___ Data to examine ___
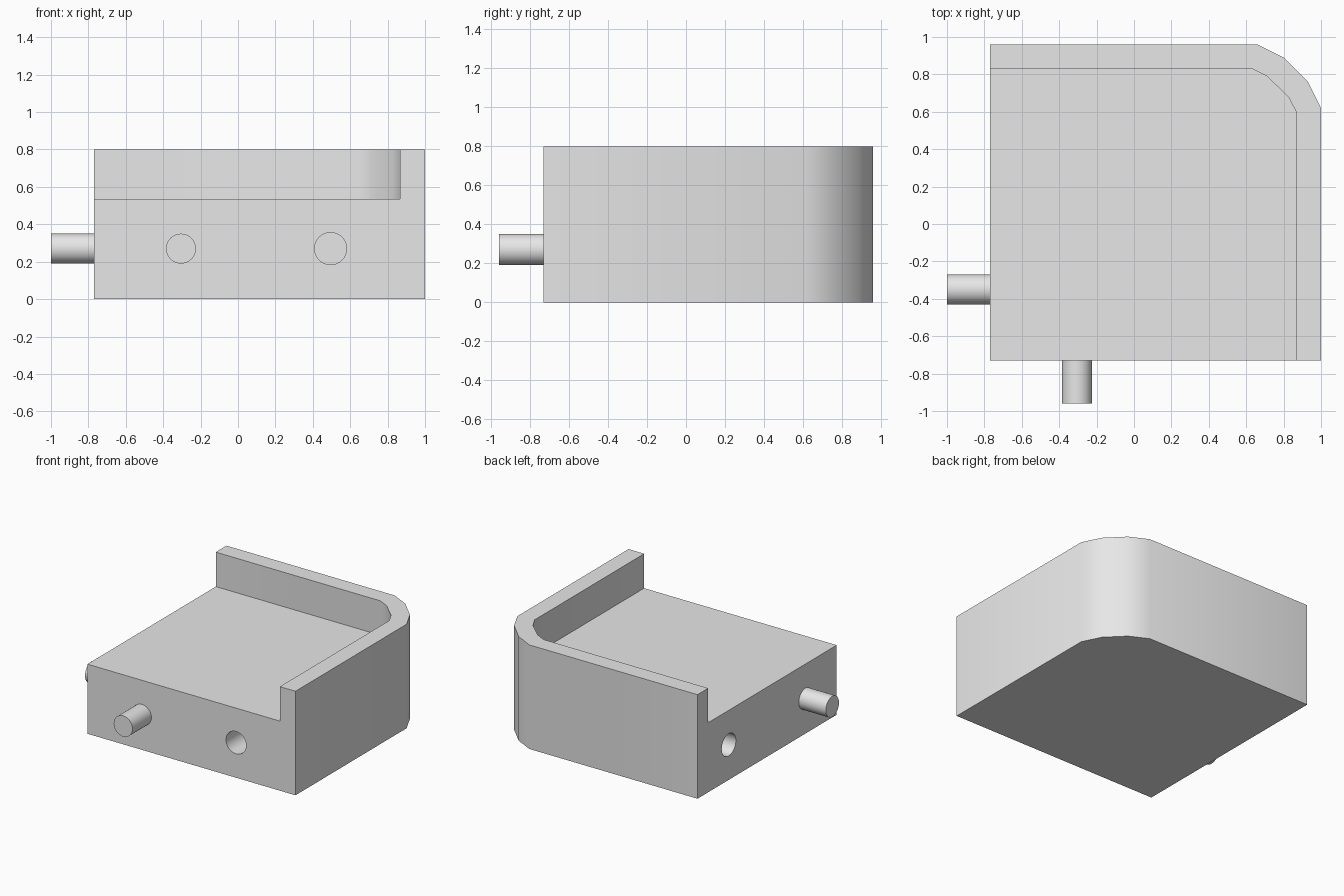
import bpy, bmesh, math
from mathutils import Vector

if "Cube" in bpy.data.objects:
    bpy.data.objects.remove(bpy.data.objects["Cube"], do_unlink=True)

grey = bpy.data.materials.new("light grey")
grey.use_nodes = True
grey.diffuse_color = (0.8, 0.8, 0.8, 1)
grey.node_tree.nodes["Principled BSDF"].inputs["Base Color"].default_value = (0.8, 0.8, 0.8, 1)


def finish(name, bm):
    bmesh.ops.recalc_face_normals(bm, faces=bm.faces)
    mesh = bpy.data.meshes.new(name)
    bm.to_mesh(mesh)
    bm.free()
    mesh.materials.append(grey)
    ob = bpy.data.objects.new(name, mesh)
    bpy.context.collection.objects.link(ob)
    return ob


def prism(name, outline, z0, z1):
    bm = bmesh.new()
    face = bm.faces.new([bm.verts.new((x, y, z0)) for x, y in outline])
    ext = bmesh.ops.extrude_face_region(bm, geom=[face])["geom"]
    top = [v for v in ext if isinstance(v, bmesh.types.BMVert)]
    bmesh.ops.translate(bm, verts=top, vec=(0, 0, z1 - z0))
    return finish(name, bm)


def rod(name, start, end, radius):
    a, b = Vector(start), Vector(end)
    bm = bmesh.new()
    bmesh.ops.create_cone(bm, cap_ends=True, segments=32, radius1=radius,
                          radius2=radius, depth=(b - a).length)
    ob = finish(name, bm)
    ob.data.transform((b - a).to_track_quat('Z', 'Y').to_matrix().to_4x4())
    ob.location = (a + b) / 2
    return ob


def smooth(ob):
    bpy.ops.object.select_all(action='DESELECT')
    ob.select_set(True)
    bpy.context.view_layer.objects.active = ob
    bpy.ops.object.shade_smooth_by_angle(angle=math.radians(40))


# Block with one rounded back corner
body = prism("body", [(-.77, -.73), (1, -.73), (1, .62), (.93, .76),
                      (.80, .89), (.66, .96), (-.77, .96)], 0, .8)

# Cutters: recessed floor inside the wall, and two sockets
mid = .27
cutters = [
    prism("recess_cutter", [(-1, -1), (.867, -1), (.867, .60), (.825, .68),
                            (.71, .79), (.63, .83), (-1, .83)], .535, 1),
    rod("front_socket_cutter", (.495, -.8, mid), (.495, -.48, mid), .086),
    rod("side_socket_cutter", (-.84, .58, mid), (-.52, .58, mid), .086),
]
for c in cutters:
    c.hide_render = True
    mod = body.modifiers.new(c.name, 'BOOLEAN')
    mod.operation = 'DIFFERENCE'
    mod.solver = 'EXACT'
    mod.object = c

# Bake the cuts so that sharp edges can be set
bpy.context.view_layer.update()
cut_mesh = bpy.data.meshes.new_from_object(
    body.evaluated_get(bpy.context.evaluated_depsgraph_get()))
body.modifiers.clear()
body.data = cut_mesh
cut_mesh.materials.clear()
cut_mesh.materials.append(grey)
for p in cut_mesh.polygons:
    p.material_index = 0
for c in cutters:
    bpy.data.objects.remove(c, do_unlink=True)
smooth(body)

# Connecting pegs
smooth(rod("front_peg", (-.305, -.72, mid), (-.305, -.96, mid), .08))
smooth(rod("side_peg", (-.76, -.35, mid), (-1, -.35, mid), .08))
___
___ Data to examine ___
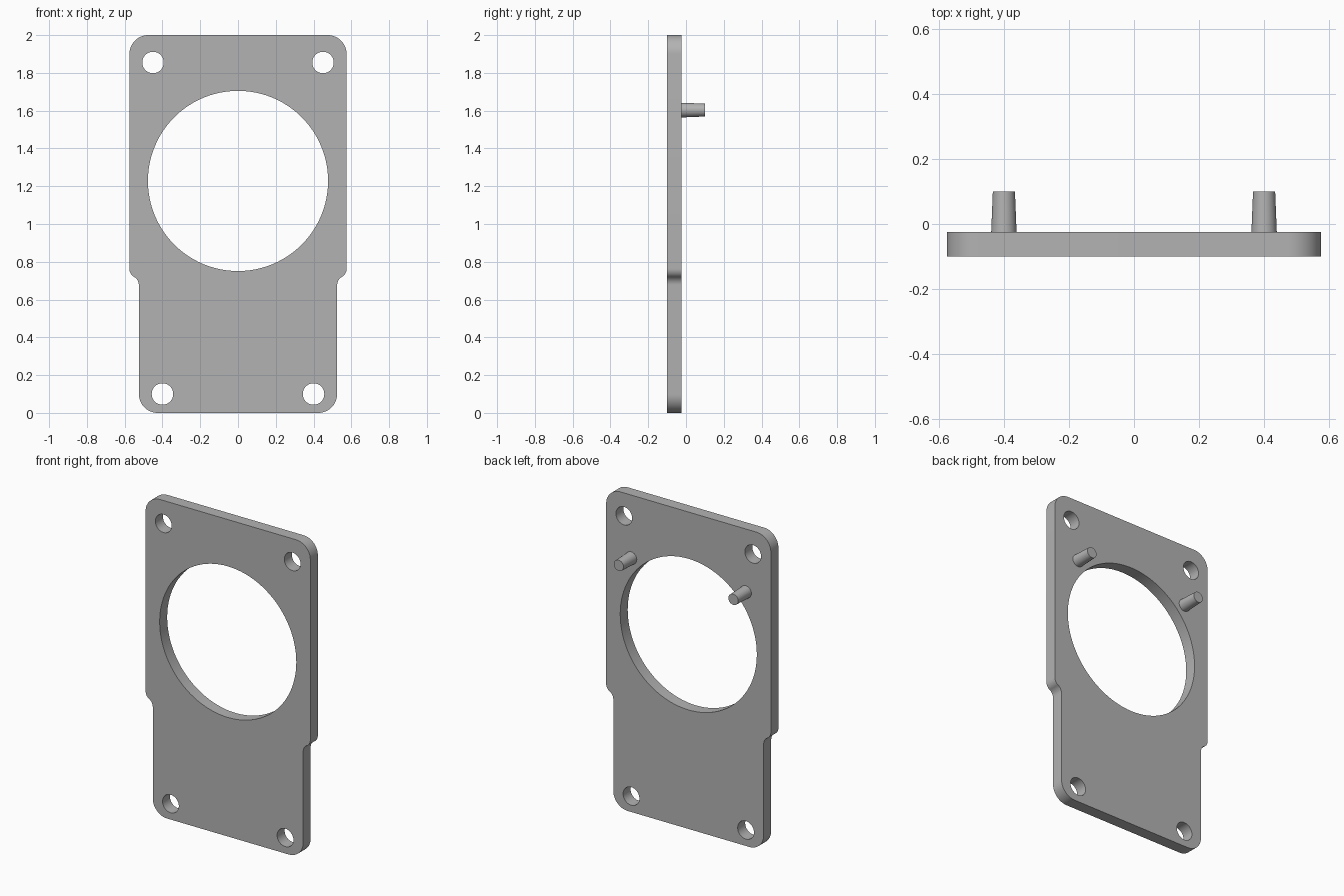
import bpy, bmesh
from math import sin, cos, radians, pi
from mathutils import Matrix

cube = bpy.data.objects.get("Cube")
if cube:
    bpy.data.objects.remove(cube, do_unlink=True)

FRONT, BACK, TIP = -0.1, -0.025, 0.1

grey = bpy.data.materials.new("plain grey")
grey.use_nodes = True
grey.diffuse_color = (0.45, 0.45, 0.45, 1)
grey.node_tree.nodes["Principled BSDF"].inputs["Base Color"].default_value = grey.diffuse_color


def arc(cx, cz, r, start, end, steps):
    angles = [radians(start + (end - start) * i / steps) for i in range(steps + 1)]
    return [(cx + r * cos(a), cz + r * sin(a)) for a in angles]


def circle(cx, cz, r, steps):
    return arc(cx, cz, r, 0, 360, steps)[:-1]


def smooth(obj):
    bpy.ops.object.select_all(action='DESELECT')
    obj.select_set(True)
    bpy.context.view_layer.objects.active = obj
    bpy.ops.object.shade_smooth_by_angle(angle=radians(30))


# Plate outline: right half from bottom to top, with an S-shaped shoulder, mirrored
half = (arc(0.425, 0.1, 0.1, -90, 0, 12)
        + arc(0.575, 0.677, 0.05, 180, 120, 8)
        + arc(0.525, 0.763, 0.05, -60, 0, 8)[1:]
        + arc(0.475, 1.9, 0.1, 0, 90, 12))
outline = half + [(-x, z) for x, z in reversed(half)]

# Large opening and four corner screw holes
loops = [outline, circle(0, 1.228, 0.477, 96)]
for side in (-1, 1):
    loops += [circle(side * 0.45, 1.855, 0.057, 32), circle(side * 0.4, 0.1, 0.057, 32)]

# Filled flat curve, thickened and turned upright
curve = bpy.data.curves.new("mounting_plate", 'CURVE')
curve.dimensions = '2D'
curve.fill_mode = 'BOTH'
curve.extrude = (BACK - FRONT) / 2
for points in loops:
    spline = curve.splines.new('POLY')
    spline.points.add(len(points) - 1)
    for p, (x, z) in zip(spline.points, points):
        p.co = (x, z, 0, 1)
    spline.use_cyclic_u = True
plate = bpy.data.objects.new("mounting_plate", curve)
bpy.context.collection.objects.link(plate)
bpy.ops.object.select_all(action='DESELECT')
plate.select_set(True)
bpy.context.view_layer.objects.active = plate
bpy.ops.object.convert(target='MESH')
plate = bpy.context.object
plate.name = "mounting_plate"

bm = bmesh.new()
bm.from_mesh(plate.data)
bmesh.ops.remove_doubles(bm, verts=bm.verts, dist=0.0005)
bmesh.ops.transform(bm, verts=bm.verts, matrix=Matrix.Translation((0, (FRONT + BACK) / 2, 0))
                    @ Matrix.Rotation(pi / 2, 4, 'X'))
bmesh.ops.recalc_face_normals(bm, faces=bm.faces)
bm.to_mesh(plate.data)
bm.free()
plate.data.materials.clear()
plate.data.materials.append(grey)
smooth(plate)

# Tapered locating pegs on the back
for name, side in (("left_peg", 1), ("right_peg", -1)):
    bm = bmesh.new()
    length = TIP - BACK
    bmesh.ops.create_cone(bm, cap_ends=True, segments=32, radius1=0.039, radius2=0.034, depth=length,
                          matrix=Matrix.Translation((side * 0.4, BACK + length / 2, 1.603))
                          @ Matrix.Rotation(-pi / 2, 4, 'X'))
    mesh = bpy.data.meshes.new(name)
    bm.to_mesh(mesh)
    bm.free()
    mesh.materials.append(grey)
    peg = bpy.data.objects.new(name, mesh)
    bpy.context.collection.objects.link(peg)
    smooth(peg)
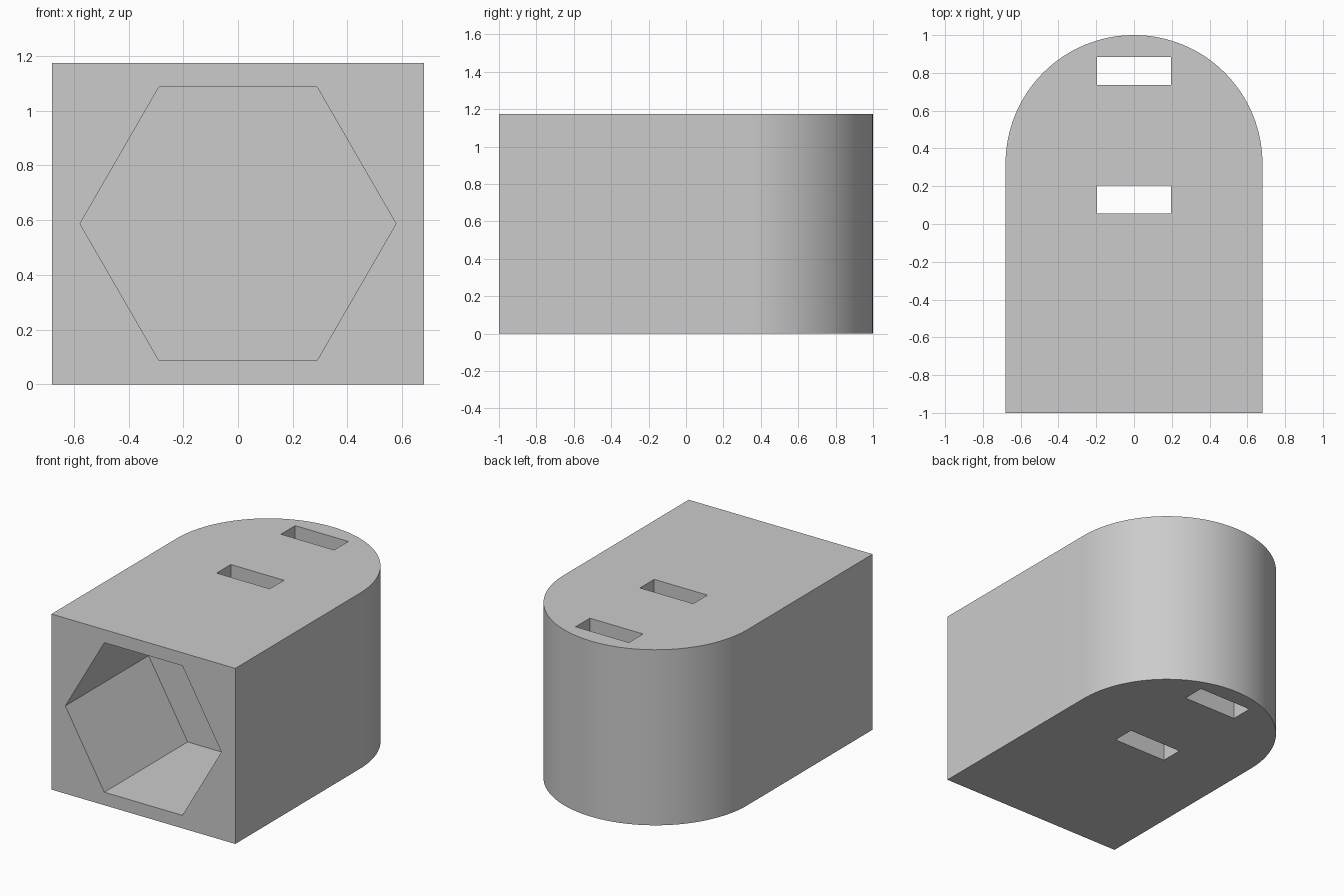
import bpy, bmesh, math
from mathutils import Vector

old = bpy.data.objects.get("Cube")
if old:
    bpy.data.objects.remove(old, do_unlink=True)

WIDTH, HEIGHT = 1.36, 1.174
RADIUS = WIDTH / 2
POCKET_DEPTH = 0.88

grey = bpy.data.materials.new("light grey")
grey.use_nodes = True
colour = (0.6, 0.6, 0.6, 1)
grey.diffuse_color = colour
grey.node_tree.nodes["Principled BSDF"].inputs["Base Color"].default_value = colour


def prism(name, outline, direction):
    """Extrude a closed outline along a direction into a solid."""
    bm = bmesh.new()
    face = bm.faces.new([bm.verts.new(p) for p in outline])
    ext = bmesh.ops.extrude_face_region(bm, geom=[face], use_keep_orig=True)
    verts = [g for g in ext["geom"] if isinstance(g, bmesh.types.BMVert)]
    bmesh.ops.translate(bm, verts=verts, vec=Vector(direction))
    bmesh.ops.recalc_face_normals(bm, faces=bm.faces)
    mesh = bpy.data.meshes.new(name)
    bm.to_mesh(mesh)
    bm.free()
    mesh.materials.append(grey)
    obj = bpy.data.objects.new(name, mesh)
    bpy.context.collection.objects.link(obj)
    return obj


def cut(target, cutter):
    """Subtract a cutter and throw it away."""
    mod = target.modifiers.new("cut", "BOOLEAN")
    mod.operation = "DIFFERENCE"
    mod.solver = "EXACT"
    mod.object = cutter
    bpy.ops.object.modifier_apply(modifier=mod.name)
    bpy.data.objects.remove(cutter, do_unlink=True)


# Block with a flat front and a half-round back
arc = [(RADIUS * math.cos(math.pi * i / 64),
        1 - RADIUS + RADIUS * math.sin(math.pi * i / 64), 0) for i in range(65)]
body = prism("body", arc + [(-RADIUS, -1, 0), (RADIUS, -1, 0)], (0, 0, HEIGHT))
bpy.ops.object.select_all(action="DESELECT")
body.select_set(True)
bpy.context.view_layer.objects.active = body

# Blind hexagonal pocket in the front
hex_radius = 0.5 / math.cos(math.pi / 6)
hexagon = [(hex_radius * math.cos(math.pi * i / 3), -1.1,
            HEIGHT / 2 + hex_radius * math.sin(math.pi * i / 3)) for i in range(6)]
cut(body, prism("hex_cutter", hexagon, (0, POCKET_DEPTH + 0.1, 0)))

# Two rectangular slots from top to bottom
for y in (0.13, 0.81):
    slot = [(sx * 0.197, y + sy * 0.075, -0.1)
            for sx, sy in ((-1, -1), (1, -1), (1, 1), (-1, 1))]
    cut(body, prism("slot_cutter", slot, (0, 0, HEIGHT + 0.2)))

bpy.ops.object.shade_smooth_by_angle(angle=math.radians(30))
___
In the listing above, find the line holding "spline.use_cyclic_u = True" and the line holding "matrix=Matrix.Translation((side * 0.4, BACK", then output those two lines and every line between them exactly.

# [Solution for this task]
    spline.use_cyclic_u = True
plate = bpy.data.objects.new("mounting_plate", curve)
bpy.context.collection.objects.link(plate)
bpy.ops.object.select_all(action='DESELECT')
plate.select_set(True)
bpy.context.view_layer.objects.active = plate
bpy.ops.object.convert(target='MESH')
plate = bpy.context.object
plate.name = "mounting_plate"

bm = bmesh.new()
bm.from_mesh(plate.data)
bmesh.ops.remove_doubles(bm, verts=bm.verts, dist=0.0005)
bmesh.ops.transform(bm, verts=bm.verts, matrix=Matrix.Translation((0, (FRONT + BACK) / 2, 0))
                    @ Matrix.Rotation(pi / 2, 4, 'X'))
bmesh.ops.recalc_face_normals(bm, faces=bm.faces)
bm.to_mesh(plate.data)
bm.free()
plate.data.materials.clear()
plate.data.materials.append(grey)
smooth(plate)

# Tapered locating pegs on the back
for name, side in (("left_peg", 1), ("right_peg", -1)):
    bm = bmesh.new()
    length = TIP - BACK
    bmesh.ops.create_cone(bm, cap_ends=True, segments=32, radius1=0.039, radius2=0.034, depth=length,
                          matrix=Matrix.Translation((side * 0.4, BACK + length / 2, 1.603))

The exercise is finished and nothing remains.